Significant reporting on suicides among farmers in India began in the 1990s In the 1990s India woke up to a spate of farmers suicides. One of the major reporters of these suicides was the Rural Affairs Editor of The Hindu, P. Sainath. The first state where suicides were reported was Maharashtra. Soon newspapers began to report similar occurrences from Andhra Pradesh. In the beginning it was believed that most of the suicides were happening among the cotton growers, especially those from Vidarbha. A look at the figures given out by the State Crime Records Bureau, however, was sufficient to indicate that it was not just the cotton farmer but farmers as a professional category were suffering, irrespective of their holding size. Moreover, it was not just the farmers from Vidarbha but all over Maharashtra who showed a significantly high suicide rate. The government appointed a number of inquiries to look into the causes of farmers suicide and farm related distress in general. Subsequently Prime Minister Manmohan Singh visited Vidarbha and promised a package of Rs.110 billion (about $2.4 billion) to be spent by the government in Vidarbha. The families of farmers who had committed suicide were also offered an ex gratia grant to the tune of Rs.100,000 (about $2,000) by the government, though this amount was changed several times.
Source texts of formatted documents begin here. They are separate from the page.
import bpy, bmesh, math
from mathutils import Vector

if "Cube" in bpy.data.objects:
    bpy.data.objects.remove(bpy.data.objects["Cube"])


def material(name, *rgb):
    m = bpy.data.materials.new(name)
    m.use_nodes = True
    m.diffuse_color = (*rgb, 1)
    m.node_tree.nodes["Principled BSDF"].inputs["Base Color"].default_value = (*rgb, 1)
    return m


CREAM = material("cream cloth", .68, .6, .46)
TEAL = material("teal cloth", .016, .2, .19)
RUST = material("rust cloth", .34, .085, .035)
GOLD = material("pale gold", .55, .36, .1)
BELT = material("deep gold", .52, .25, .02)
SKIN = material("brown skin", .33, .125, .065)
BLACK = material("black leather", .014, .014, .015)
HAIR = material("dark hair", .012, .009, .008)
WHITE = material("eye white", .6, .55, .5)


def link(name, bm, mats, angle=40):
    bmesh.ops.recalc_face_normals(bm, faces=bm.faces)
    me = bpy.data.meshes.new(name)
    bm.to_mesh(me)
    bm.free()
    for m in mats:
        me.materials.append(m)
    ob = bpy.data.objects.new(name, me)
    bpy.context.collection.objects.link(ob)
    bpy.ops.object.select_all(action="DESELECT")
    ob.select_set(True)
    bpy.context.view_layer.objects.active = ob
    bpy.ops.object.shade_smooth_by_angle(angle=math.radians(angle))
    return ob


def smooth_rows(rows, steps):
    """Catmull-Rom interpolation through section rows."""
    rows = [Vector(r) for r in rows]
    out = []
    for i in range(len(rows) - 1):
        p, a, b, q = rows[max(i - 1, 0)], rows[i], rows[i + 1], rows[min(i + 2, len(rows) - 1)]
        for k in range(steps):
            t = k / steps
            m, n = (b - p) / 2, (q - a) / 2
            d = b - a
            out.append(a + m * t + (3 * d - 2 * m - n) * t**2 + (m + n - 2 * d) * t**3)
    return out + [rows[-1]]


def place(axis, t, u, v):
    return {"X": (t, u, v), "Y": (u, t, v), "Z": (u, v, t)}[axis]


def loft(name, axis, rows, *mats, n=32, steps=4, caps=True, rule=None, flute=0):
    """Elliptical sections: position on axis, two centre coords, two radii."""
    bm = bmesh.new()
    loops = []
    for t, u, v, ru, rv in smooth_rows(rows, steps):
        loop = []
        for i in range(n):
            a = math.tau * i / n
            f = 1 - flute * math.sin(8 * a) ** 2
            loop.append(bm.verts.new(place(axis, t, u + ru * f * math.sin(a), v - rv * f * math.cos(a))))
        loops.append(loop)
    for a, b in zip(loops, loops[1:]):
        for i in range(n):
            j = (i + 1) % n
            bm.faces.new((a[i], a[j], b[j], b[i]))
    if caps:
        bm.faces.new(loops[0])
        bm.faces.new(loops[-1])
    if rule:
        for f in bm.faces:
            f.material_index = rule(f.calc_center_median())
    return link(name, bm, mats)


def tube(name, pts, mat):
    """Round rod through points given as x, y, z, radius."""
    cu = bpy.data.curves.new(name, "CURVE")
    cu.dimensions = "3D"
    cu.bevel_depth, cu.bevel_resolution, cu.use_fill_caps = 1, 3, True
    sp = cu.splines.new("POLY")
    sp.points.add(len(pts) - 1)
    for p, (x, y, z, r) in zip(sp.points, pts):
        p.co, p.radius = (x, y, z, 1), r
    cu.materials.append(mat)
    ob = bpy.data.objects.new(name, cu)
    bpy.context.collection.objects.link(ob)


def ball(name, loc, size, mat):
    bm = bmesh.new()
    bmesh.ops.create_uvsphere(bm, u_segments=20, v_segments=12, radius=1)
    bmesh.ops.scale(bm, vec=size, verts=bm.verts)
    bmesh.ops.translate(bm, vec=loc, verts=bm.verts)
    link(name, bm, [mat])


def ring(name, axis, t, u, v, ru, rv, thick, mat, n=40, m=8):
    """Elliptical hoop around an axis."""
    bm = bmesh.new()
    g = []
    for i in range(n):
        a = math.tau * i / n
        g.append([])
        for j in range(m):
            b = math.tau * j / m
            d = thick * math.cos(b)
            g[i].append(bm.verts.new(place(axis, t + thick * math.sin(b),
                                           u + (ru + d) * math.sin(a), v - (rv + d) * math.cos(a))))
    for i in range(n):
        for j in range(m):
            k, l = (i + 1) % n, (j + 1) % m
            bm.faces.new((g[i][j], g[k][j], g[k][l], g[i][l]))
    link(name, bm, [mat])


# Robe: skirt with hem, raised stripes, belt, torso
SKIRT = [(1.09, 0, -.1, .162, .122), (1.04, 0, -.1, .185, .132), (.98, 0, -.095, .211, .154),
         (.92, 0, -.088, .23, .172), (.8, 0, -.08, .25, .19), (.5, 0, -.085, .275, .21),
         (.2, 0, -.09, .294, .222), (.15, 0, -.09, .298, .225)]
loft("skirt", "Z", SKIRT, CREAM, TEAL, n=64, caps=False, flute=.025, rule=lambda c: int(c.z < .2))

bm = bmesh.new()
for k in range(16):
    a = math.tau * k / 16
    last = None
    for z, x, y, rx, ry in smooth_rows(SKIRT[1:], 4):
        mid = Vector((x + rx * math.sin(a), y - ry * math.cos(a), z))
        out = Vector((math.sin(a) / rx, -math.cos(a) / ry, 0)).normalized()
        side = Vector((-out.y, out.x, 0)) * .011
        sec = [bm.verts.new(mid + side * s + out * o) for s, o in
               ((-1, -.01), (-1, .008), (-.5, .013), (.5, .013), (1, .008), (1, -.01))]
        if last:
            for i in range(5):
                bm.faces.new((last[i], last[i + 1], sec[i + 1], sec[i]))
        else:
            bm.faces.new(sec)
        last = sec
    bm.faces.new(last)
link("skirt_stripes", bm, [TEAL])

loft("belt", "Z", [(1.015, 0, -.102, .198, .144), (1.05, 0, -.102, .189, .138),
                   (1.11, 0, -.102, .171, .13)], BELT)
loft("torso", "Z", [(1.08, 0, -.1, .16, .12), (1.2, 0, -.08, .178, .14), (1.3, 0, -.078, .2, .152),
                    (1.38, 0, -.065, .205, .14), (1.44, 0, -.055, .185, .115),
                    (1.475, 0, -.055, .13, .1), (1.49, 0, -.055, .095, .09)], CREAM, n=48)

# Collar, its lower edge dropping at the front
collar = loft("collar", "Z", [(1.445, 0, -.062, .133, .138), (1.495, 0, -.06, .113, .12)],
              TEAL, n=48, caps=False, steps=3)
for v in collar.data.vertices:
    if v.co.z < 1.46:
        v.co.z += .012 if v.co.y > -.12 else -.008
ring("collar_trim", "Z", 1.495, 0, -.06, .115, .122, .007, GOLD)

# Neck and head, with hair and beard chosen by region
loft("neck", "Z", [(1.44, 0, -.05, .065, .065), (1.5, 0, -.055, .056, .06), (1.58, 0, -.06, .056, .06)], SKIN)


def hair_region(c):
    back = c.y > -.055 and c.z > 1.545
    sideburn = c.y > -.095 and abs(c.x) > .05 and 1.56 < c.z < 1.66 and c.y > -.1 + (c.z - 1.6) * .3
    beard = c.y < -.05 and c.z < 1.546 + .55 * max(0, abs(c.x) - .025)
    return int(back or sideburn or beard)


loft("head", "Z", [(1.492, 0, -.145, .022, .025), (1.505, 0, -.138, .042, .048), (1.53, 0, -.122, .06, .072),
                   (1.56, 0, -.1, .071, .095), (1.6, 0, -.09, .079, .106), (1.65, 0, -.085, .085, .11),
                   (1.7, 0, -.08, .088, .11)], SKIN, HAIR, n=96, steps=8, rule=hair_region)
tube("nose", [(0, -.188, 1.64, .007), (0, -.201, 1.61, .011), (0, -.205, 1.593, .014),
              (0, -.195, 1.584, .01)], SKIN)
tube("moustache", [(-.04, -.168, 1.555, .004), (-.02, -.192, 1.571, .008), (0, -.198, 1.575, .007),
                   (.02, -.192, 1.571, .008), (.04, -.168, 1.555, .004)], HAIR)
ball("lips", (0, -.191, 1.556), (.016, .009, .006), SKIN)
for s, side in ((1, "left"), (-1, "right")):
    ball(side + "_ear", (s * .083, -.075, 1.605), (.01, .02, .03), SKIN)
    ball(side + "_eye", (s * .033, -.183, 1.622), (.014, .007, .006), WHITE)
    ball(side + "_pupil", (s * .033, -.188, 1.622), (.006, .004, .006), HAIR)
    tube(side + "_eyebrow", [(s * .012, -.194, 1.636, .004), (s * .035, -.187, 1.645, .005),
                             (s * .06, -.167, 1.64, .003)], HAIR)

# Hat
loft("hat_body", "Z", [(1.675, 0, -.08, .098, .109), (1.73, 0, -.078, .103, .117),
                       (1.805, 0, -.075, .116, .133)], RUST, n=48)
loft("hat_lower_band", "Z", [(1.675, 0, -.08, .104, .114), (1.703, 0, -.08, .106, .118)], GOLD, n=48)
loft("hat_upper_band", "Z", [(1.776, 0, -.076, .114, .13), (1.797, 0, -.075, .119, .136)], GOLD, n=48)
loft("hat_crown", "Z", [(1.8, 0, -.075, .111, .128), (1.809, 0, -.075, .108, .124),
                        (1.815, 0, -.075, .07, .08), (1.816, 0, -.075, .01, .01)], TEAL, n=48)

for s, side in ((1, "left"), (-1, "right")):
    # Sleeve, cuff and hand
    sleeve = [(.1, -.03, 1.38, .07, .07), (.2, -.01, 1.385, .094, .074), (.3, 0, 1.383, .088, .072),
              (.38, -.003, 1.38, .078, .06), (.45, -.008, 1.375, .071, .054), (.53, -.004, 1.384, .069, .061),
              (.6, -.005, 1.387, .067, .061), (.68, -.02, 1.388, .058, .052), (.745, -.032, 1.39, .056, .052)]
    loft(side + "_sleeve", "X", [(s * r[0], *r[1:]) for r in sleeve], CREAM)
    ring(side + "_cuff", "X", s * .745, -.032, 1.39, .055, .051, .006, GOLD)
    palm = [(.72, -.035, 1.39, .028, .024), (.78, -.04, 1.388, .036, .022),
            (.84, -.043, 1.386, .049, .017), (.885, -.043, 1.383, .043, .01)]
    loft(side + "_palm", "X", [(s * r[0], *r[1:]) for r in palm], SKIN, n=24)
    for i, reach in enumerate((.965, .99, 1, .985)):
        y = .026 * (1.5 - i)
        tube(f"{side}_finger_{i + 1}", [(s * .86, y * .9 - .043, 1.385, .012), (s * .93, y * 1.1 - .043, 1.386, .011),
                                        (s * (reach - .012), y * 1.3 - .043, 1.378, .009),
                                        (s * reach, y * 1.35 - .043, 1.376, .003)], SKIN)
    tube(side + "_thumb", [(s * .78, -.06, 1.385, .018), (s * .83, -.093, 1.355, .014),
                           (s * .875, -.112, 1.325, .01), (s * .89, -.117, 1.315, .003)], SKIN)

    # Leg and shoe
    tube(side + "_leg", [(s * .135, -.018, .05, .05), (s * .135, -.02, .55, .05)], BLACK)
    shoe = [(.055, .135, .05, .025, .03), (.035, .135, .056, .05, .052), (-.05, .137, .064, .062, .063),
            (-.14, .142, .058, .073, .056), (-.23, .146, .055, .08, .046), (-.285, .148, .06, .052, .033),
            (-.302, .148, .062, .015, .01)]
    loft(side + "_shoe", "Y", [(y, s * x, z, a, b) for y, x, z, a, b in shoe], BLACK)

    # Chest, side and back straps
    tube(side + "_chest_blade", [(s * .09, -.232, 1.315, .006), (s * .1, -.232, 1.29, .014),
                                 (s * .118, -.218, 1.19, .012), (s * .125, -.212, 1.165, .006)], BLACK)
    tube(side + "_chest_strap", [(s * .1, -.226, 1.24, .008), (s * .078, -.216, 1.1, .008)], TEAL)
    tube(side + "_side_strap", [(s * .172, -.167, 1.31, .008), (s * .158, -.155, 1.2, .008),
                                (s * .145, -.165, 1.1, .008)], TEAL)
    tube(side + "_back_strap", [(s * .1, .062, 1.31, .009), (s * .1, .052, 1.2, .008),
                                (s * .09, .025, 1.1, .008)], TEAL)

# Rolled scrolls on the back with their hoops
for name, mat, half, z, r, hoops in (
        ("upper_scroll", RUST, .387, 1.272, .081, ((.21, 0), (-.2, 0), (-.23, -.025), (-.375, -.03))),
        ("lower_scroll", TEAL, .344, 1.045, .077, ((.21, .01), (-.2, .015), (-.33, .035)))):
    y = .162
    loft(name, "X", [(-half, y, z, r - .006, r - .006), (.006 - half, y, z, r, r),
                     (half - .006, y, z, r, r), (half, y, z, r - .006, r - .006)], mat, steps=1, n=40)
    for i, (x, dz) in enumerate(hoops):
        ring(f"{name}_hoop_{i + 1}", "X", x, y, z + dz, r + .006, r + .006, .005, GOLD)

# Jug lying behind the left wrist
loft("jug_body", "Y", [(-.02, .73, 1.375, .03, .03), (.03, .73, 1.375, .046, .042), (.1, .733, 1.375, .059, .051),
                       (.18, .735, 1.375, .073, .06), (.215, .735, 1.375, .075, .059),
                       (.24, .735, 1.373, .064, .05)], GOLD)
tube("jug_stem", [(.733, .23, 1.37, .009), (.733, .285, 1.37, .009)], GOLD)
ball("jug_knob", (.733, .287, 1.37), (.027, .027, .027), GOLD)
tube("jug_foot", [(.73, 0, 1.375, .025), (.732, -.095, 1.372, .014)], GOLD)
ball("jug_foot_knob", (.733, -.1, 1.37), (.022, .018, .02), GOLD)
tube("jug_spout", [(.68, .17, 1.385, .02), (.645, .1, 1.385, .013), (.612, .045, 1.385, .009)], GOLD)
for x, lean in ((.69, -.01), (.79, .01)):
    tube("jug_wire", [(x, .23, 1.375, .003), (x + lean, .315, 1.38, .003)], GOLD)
Farmers in India became the centre of considerable concern in the 1990s when the journalist P Sainath highlighted the large